October 12, 2022 -
For decades, the co-founder of the Black Voters Matter Fund has led voter organizing campaigns across the South and helped lay the groundwork for Democratic wins in Georgia's 2020 presidential and U.S. Senate elections. She talked with Facing South about mobilizing for the midterms, misconceptions about the South and the region's Black voters, and building a genuine multiracial democracy.
October 5, 2022 -
As part of a group called Seniors Taking Action, Ilene Freedman of North Carolina runs a Giving Circle with The States Project that focuses on electing state lawmakers who will improve people's lives and defend democracy.
September 29, 2022 -
Workers at dozens of Starbucks locations in Southern states have unionized despite the region's harsh anti-union laws and the coffee chain's intimidating tactics, which have included terminations, surveillance, and mandatory anti-union meetings. This week the company announced it would begin bargaining with Starbucks Workers United in October.

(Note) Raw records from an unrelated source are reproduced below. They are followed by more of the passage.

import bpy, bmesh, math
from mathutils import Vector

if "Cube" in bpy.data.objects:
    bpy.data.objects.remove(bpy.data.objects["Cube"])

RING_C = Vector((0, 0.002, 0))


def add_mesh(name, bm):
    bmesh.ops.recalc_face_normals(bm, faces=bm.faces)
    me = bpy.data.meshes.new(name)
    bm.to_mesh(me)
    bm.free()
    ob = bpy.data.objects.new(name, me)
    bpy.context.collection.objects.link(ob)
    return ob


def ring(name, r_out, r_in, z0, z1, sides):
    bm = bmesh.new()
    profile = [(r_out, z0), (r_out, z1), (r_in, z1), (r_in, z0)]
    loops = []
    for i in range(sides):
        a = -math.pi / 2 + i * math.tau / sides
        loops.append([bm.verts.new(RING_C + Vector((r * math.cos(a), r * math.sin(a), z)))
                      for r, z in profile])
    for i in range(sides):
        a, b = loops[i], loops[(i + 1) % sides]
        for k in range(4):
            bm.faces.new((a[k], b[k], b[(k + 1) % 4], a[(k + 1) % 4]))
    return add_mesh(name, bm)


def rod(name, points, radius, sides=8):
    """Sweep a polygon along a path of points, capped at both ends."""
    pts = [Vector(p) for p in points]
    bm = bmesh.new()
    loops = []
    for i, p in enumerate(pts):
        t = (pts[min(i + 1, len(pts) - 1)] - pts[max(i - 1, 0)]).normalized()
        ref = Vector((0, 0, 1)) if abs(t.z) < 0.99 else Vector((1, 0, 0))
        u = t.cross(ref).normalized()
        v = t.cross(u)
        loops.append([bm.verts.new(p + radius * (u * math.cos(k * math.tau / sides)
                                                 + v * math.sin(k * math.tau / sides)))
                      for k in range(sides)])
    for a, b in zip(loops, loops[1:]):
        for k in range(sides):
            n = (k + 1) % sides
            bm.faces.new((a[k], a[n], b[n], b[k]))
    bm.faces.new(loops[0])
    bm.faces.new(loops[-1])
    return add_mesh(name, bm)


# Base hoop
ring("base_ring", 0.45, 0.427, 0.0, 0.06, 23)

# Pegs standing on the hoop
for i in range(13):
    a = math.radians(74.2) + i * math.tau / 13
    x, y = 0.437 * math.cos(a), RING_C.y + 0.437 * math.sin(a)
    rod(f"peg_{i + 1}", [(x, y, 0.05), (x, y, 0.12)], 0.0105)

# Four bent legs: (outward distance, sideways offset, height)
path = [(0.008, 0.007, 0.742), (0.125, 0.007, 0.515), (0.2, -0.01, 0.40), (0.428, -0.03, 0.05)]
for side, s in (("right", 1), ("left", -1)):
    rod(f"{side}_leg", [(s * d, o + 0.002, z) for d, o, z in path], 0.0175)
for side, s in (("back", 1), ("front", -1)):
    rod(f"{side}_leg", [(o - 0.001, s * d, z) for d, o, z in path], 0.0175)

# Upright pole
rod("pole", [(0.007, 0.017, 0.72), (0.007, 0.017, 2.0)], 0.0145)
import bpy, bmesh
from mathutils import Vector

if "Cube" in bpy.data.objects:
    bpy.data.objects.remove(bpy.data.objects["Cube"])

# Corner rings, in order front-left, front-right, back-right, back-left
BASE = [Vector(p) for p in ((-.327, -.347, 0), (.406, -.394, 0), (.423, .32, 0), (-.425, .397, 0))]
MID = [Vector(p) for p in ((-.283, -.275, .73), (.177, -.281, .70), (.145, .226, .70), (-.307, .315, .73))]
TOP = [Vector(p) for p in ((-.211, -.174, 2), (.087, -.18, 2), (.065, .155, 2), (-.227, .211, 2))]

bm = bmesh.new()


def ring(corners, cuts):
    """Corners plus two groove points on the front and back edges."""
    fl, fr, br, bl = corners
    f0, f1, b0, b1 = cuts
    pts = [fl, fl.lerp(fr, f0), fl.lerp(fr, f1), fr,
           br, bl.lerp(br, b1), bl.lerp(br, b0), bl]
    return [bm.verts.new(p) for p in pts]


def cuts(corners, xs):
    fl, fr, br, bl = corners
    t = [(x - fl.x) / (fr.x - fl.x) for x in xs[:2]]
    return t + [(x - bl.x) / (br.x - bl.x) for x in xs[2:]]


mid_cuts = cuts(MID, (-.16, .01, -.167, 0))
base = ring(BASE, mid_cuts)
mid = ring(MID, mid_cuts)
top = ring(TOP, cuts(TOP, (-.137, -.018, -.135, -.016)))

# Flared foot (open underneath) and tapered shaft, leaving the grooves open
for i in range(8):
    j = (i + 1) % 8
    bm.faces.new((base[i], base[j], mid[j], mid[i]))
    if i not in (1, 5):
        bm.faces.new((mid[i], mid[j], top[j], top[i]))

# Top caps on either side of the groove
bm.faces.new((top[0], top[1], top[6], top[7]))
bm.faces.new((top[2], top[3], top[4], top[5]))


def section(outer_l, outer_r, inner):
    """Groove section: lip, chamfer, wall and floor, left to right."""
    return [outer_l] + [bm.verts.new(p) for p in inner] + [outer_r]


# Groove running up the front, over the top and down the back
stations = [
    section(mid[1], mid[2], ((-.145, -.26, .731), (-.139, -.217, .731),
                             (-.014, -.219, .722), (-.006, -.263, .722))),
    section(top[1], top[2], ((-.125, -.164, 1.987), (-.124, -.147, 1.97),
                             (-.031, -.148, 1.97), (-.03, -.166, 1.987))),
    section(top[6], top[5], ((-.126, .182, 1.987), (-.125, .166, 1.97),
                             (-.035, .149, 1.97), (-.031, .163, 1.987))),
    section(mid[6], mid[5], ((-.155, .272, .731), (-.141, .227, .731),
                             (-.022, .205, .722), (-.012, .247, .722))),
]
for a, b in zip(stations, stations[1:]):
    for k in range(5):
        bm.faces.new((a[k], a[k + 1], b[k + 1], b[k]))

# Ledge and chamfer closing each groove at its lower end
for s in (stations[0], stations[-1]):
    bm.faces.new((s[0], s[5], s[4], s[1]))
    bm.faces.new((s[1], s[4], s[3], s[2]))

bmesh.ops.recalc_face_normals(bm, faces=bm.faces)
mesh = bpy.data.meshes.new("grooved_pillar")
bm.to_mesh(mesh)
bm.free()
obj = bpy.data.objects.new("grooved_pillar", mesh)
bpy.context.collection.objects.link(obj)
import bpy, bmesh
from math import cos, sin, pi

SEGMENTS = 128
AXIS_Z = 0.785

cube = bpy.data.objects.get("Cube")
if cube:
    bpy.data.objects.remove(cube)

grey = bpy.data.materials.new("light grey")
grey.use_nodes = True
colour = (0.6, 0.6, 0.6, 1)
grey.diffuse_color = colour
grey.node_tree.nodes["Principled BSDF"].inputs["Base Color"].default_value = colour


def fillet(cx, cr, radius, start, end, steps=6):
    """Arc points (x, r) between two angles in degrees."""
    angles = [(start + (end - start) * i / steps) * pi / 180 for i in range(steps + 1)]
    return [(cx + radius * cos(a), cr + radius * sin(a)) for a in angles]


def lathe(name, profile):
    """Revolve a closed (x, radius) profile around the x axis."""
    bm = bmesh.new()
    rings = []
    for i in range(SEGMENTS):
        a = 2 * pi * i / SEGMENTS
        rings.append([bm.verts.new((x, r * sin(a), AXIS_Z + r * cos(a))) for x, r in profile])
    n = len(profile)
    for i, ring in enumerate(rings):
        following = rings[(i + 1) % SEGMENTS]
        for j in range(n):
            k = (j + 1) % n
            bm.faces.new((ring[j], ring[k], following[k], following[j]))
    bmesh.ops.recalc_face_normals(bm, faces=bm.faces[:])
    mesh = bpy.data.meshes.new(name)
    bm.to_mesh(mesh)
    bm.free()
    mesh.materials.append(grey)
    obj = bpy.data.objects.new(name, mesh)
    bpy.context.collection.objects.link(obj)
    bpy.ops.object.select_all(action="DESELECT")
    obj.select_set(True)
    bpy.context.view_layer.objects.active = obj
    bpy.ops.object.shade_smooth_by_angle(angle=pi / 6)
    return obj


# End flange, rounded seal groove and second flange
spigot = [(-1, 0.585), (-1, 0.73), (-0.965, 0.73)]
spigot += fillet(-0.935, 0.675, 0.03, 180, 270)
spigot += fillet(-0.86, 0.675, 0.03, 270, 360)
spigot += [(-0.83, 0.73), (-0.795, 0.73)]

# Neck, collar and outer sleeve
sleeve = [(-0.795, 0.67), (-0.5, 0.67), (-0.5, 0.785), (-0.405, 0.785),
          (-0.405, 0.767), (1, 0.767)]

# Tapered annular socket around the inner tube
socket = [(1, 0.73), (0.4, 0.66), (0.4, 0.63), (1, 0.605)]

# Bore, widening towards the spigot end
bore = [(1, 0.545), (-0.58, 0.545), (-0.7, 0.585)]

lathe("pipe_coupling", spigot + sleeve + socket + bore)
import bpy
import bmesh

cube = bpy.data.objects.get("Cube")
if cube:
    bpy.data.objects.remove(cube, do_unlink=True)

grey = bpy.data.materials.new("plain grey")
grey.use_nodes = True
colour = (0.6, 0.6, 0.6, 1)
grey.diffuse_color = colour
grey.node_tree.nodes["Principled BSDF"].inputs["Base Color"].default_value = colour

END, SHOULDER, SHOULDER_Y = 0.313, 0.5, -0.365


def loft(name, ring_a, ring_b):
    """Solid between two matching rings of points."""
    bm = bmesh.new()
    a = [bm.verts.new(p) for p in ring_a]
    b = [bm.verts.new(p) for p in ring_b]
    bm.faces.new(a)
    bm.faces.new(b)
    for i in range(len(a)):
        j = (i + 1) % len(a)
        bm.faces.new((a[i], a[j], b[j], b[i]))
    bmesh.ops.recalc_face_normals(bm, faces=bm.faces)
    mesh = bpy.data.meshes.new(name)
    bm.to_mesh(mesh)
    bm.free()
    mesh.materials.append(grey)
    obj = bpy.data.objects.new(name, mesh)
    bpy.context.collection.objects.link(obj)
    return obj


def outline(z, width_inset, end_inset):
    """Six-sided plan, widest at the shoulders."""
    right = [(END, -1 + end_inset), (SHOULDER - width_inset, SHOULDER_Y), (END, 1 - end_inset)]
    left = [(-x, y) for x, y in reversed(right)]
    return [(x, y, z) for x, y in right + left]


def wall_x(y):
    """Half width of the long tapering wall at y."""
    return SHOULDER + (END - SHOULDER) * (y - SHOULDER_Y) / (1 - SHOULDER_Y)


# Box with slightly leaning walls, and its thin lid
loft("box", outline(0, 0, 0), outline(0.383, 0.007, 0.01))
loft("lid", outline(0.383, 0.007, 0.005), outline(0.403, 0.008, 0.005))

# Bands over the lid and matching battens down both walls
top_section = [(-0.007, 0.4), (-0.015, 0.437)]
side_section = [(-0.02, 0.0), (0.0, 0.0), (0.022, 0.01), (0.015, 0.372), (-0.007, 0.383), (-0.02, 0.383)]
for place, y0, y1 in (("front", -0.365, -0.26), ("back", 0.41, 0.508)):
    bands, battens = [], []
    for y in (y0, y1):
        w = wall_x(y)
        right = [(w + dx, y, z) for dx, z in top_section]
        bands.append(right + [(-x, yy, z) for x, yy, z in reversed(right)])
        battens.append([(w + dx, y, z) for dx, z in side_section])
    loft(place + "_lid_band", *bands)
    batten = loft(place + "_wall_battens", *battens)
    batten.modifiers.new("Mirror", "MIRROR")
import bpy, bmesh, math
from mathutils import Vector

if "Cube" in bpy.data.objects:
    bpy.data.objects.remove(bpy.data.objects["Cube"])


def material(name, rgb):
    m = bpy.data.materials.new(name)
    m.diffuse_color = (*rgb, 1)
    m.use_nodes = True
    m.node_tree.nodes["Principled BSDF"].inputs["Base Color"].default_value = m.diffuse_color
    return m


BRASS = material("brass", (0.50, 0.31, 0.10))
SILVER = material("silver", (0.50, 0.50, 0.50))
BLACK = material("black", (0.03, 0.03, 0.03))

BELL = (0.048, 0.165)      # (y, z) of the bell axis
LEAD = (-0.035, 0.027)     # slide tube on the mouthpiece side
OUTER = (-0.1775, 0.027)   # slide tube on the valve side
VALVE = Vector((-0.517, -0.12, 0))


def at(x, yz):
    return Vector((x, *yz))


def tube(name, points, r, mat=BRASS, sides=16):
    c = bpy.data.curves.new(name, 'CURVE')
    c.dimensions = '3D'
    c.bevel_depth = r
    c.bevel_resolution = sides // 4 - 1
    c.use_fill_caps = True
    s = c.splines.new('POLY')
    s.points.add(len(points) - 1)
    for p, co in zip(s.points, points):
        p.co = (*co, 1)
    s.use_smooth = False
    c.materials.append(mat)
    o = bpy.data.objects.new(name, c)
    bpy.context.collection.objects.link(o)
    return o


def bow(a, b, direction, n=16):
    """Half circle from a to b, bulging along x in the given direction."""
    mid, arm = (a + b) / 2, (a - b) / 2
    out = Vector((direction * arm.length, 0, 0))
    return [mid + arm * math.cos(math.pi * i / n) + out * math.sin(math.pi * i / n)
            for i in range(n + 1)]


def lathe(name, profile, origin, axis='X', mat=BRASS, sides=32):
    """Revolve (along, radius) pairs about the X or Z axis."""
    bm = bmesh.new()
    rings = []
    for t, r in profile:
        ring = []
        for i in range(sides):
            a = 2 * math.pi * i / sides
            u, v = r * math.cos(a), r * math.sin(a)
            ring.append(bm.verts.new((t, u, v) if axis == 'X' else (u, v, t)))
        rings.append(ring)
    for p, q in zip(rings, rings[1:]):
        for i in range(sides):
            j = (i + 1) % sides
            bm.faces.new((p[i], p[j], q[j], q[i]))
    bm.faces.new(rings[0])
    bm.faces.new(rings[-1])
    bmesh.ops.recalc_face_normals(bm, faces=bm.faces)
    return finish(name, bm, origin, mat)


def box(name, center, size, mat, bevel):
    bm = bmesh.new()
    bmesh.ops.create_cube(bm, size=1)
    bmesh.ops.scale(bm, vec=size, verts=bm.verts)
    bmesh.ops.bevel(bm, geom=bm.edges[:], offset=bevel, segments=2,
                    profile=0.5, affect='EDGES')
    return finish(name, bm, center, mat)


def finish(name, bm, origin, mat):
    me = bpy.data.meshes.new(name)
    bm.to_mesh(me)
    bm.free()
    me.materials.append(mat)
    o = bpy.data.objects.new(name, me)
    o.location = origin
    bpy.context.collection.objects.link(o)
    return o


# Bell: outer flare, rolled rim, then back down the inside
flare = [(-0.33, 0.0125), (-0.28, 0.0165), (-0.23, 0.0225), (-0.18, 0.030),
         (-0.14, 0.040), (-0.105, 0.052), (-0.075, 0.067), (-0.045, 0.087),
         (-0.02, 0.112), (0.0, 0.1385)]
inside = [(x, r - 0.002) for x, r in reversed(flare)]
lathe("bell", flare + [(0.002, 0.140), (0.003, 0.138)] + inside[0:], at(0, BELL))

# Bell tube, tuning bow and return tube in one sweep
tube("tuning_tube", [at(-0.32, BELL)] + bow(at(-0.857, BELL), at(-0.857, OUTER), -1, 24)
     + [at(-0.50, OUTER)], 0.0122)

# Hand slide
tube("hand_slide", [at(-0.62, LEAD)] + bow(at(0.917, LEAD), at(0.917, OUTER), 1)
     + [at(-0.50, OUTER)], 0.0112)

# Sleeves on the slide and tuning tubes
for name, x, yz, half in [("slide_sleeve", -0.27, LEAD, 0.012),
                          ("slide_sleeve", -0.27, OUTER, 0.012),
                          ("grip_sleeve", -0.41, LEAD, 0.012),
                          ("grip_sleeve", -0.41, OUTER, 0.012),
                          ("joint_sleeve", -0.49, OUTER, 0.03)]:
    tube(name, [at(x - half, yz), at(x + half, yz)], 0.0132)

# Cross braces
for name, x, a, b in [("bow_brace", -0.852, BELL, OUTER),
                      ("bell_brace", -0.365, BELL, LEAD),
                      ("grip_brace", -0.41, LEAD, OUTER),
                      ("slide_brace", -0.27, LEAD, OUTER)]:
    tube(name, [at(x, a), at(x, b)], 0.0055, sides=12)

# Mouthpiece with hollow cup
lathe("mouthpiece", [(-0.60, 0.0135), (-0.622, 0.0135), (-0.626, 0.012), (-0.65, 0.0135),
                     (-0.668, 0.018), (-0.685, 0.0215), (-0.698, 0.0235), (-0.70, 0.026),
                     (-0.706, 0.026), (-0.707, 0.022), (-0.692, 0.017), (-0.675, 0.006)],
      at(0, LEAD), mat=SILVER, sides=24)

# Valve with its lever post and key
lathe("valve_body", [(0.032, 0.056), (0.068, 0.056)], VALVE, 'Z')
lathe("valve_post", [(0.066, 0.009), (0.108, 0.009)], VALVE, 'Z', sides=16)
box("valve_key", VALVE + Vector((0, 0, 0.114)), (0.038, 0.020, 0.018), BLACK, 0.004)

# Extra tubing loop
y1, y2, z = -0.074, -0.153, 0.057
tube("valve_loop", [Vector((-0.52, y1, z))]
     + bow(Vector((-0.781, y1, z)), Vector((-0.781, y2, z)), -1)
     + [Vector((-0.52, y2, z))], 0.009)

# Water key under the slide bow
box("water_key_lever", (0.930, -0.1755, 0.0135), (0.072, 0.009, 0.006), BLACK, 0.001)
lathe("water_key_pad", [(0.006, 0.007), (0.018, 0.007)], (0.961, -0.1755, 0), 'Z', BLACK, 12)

September 28, 2022 -
The famed civil rights leader who coined the phrase "environmental racism" in a North Carolina jail recently delivered the Robert R. Wilson Distinguished Lecture at Duke University Chapel in Durham. Titled "Environmental Justice: Past, Present, and Future" and shared here, his talk commemorated the 40th anniversary of protests over toxic waste dumping in a rural Black community that sparked the environmental justice movement.
September 16, 2022 -
On the heels of a 2020 legal settlement with the Georgia city of LaGrange, human rights and immigrant advocates continue their fight against local utility policies in communities across the South that deny service to people who lack Social Security numbers.
September 15, 2022 -
Speaking in response to Jackson's latest drinking water crisis, Mississippi Gov. Tate Reeves (R) has said that privatization of the city's system is under consideration. But many U.S. communities that privatized their water reconsidered after encountering problems including shoddy maintenance and a lack of promised savings.
September 15, 2022 -
In recent years, the North Carolina Supreme Court has addressed persistent injustices in the criminal legal system, including racism in jury selection. But the court could reverse course if Republicans win a majority this November.